[Data excerpts]

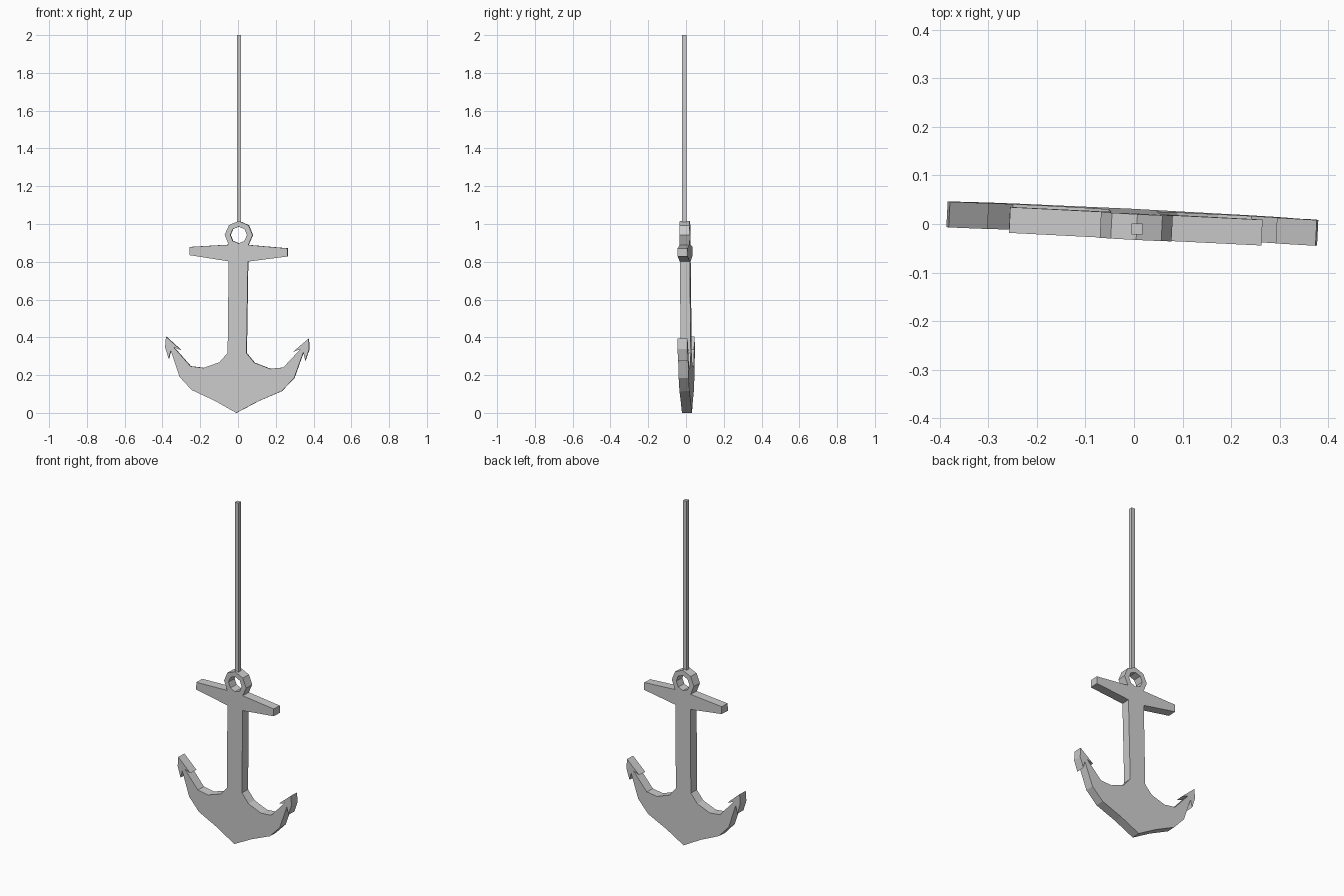
import bpy, bmesh
from math import pi, sin, cos

if "Cube" in bpy.data.objects:
    bpy.data.objects.remove(bpy.data.objects["Cube"])

# Right half of the anchor outline (x, z), from the crown tip up to the ring top
half = [
    (0.115, 0.063), (0.238, 0.118), (0.304, 0.188),              # underside of arm
    (0.351, 0.325), (0.362, 0.282), (0.382, 0.343),              # outer barb
    (0.378, 0.399), (0.297, 0.328), (0.335, 0.342),              # fluke tip, inner barb
    (0.246, 0.244), (0.177, 0.236), (0.093, 0.267),              # top of arm
    (0.050, 0.317), (0.051, 0.802),                              # shank
    (0.260, 0.832), (0.260, 0.875), (0.052, 0.890),              # stock
    (0.074, 0.942), (0.052, 0.994),                              # ring, outer side
]
outline = [(0, 0)] + half + [(0, 1.016)] + [(-x, z) for x, z in reversed(half)]
hole = [(0.044 * cos(i * pi / 4), 0.942 + 0.044 * sin(i * pi / 4)) for i in range(8)]


def add_loop(curve, pts):
    s = curve.splines.new('POLY')
    s.points.add(len(pts) - 1)
    for p, (x, z) in zip(s.points, pts):
        p.co = (x, z, 0, 1)
    s.use_cyclic_u = True


# Anchor: filled profile with ring hole, extruded, hanging slightly twisted
curve = bpy.data.curves.new("anchor", 'CURVE')
curve.dimensions = '2D'
curve.fill_mode = 'BOTH'
curve.extrude = 0.0265
add_loop(curve, outline)
add_loop(curve, hole)
anchor = bpy.data.objects.new("anchor", curve)
bpy.context.collection.objects.link(anchor)
anchor.rotation_euler = (pi / 2 + 0.0105, 0.014, -0.05)
anchor.location = (-0.008, 0.005, 0)
bpy.context.view_layer.objects.active = anchor
anchor.select_set(True)
bpy.ops.object.convert(target='MESH')
anchor = bpy.context.object

# Weld the caps to the sides and keep flat faces
bm = bmesh.new()
bm.from_mesh(anchor.data)
bmesh.ops.remove_doubles(bm, verts=bm.verts, dist=0.0005)
bmesh.ops.recalc_face_normals(bm, faces=bm.faces)
for f in bm.faces:
    f.smooth = False
bm.to_mesh(anchor.data)
bm.free()

# Rope: thin square bar rising from the ring
bpy.ops.mesh.primitive_cube_add(size=1, location=(0.006, -0.01, 1.503))
rope = bpy.context.object
rope.name = "rope"
rope.scale = (0.022, 0.023, 0.994)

Problem to solve: Above are the entries; count how many of their lines contain the word "bmesh" and give only that number.

Answer for this exercise: 4